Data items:
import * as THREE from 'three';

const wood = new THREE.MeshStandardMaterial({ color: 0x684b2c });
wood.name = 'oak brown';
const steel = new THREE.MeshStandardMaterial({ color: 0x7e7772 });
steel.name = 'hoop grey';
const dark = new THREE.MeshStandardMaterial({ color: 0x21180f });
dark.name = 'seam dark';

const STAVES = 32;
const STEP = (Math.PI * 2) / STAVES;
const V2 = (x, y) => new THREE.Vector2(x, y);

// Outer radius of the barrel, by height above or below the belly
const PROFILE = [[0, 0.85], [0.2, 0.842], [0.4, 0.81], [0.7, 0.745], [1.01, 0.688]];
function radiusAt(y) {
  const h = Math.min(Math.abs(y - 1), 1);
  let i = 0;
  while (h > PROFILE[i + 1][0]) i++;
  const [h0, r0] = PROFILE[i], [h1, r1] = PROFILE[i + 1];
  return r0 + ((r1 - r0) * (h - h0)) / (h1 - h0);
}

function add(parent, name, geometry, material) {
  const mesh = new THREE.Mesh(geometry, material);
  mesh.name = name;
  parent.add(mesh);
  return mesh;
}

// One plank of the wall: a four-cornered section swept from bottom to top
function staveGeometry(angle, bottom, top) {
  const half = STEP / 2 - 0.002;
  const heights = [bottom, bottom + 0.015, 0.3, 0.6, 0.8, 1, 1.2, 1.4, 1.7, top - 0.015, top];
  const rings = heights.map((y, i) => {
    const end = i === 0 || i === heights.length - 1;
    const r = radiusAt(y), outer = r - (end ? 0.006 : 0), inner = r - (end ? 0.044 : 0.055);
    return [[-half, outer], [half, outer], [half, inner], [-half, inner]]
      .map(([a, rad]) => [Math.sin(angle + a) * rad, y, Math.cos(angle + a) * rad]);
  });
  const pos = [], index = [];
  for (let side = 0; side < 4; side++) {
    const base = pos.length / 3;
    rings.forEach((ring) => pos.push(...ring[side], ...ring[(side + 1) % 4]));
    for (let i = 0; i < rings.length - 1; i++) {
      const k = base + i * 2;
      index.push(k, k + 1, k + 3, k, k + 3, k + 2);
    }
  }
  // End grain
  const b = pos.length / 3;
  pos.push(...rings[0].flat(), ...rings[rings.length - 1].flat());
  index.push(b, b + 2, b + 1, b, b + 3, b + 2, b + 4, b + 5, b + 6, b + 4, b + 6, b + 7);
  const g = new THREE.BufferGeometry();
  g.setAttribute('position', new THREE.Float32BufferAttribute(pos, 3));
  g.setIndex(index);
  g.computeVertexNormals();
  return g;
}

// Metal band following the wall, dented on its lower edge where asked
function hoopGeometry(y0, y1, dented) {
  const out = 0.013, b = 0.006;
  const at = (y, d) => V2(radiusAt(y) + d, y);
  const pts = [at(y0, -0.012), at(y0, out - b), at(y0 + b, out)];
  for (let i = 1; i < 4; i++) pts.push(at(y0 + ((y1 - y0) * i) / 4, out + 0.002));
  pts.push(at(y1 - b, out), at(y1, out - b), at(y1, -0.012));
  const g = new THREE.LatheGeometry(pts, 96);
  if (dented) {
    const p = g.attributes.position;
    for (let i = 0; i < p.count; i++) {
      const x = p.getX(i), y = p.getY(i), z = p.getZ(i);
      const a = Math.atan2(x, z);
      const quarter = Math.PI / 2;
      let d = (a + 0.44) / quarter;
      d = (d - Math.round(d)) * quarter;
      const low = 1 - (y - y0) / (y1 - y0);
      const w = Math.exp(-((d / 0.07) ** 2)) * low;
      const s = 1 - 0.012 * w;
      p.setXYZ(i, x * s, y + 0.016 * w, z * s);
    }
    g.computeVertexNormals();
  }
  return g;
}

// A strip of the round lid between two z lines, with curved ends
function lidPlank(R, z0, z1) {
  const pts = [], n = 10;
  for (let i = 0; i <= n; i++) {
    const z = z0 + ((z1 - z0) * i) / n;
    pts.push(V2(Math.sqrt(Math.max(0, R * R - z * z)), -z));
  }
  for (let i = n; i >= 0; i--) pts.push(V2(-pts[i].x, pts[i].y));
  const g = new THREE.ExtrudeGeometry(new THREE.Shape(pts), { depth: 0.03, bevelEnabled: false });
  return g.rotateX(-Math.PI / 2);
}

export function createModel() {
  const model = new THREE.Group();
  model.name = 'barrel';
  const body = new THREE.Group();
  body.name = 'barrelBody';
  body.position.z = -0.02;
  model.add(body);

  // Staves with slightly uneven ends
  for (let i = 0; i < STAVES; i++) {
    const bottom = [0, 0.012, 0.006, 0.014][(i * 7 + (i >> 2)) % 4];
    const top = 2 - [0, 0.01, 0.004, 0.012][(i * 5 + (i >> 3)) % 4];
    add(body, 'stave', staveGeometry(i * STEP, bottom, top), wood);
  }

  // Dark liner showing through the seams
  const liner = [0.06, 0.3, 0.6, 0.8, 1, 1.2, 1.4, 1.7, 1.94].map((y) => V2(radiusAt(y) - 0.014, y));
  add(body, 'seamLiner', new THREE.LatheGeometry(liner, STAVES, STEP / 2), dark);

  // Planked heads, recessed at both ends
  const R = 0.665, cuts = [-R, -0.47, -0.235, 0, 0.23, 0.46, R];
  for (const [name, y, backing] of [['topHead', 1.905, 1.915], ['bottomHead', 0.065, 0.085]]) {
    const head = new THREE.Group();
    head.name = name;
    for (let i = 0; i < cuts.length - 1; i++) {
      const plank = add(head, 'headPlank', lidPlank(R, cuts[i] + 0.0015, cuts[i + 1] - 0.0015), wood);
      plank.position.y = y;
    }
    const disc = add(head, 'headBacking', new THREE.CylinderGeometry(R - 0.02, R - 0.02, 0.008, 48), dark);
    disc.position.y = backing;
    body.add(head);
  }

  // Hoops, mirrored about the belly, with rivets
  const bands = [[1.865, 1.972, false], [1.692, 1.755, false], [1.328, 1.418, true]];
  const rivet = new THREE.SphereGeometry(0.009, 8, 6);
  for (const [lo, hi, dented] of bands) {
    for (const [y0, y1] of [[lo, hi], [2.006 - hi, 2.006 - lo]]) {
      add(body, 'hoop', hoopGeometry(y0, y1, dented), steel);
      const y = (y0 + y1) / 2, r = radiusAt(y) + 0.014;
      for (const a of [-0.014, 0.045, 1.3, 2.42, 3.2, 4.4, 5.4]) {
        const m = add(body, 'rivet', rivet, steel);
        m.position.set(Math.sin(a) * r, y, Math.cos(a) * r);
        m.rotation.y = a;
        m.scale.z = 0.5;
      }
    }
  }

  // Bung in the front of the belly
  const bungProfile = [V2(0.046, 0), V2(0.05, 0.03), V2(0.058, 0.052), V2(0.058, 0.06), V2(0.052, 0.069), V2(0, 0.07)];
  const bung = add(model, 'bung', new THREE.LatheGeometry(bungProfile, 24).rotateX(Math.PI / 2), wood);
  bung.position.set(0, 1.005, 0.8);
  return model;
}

-- ACTION ITEM --
Where the data above reaches the line holding "steel.name = 'hoop grey';", begin printing, and stop after the line holding "const end = i". Each line must be reproduced exactly, with nothing else added.

-- WRITTEN ANSWER --
steel.name = 'hoop grey';
const dark = new THREE.MeshStandardMaterial({ color: 0x21180f });
dark.name = 'seam dark';

const STAVES = 32;
const STEP = (Math.PI * 2) / STAVES;
const V2 = (x, y) => new THREE.Vector2(x, y);

// Outer radius of the barrel, by height above or below the belly
const PROFILE = [[0, 0.85], [0.2, 0.842], [0.4, 0.81], [0.7, 0.745], [1.01, 0.688]];
function radiusAt(y) {
  const h = Math.min(Math.abs(y - 1), 1);
  let i = 0;
  while (h > PROFILE[i + 1][0]) i++;
  const [h0, r0] = PROFILE[i], [h1, r1] = PROFILE[i + 1];
  return r0 + ((r1 - r0) * (h - h0)) / (h1 - h0);
}

function add(parent, name, geometry, material) {
  const mesh = new THREE.Mesh(geometry, material);
  mesh.name = name;
  parent.add(mesh);
  return mesh;
}

// One plank of the wall: a four-cornered section swept from bottom to top
function staveGeometry(angle, bottom, top) {
  const half = STEP / 2 - 0.002;
  const heights = [bottom, bottom + 0.015, 0.3, 0.6, 0.8, 1, 1.2, 1.4, 1.7, top - 0.015, top];
  const rings = heights.map((y, i) => {
    const end = i === 0 || i === heights.length - 1;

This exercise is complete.